- Zooids of Corynotrypa have a simple morphology; their skeletons are composed entirely of exterior wall, with the living chambers of adjacent zooids in continuity via narrow communication pores at the constricted junctions between the zooids (Boardman & Cheetham, 1973; Brood, 1975). The skeletal simplicity of Corynotrypa, together with its general resemblance to certain uncalcified ctenostome bryozoans, has led to an interpretation of the genus as the most primitive known stenolaemate bryozoa.
Treatise on Invertebrate Paleontology (1953):
- Like Stomatopora but proximal part of zooecium constricted for union with preceding one.
- Zoarium adnate, consisting of simple, subtubular zooecia arranged in single-branched series; zooecia over-pyriform to elongate clavate, the proximal end constricted and united with the preceding zooecium by a narrow, tubular stolon of variable length; the distal portion more or less expanded and bearing on its frontal side the aperture which is subterminal, circular, and inclosed by a more or less distinct, slightly elevated peristome; walls finely porous.
- Genotype, Stomatopora delicatula James. Ordovician of America and Europe. Range of
genus, base of Ordovician to the close of Mesozoic; probably also Cenozoic.
- The closest ally of Corynotrypa is undoubtedly the well-known and even more widely distributed and longer-lived Stomatopora. The two genera agree in having an incrusting zoarium composed of simple, porous, tubular zooecia arranged uniserially. Corynotrypa differs from Stomatopora most obviously in the constriction of the proximal end of the zooecium, giving it the characteristic clavate to pyriform shape which causes each to stand out as an individual. In Stomatopora the successive zooecia form a narrow branch with more or less parallel sides in which the individuals are scarcely delimitable except by their apertural opening.

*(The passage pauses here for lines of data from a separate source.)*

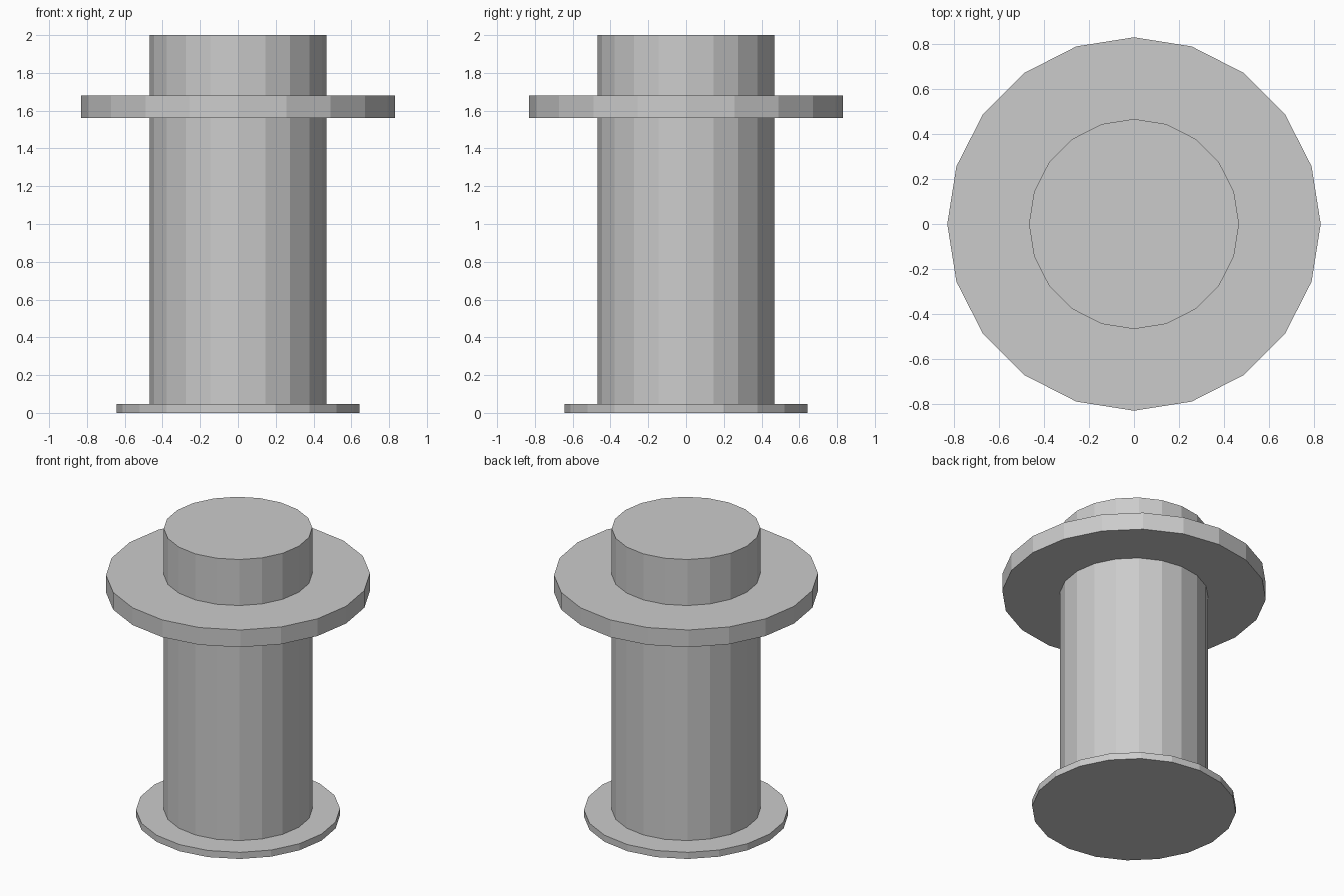
import bpy

if "Cube" in bpy.data.objects:
    bpy.data.objects.remove(bpy.data.objects["Cube"])

SIDES = 20


def disc(name, radius, z0, z1):
    """Upright flat-shaded 20-sided cylinder spanning z0 to z1."""
    bpy.ops.mesh.primitive_cylinder_add(
        vertices=SIDES, radius=radius, depth=z1 - z0,
        location=(0, 0, (z0 + z1) / 2))
    obj = bpy.context.object
    obj.name = name
    return obj


# Thin foot plate
disc("base_plate", 0.643, 0.0, 0.046)
# Main post, standing on the plate
disc("post", 0.468, 0.046, 2.0)
# Wide collar near the top
disc("collar", 0.832, 1.56, 1.68)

- Among the species referred to Corynotrypa, the proximal constriction is more evident in those assigned to the C. inflate and the C. delicatula groups discussed later but becomes less marked in such forms as C. canadensis and C. dissimilis. The last two represent a third group in which the generic relationship to Stomatopora is much more obvious. In addition to the shape of the zooecium, the aperture in Corynotrypa likewise presents good generic characters. In typical Stomatopora the aperture is exsert, usually slightly tilted forward, and often almost equals the zoarial branch in diameter. CorynotrypaC. dissimilis group of Corynotrypa, the nearer relation to Stomatopora is again expressed, in that the zooecial apertures are occasionally exsert and of unusual width.
- Altogether it is believed that the club-shaped zooecia produced by the constriction of the proximal end, and the small, neatly constricted aperture with low peristomes, constitute sufficient characters to justify a new genus, although it is recognized that several intermediate forms exist between this genus and Stomatopora, as here restricted.
- This new cyclostomatous genus, in its method of growth and general shape of the zooecia is quite similar to genera of other orders, an occurrence which is not unusual in the Bryozoa. Such species as Corynotrypa nitida or C. tenuichorda are exceedingly like elongate, delicate forms of Hippothoa, and might readily be confused. The latter genus, however, a representative of the Chilostomate, has a sinus in the lower margin of the aperture and an occasional well-marked zooecium, as well as a very delicate surface ornamentation quite different, on close examination, from the simple punctate structure of Corynotrypa. Among the Ctenostomata such genera as the recent Arachnidium and the fossil Rhopalonaria are so similar in general shape to Corynotrypa that at least one species of the last genus was originally referred to the second.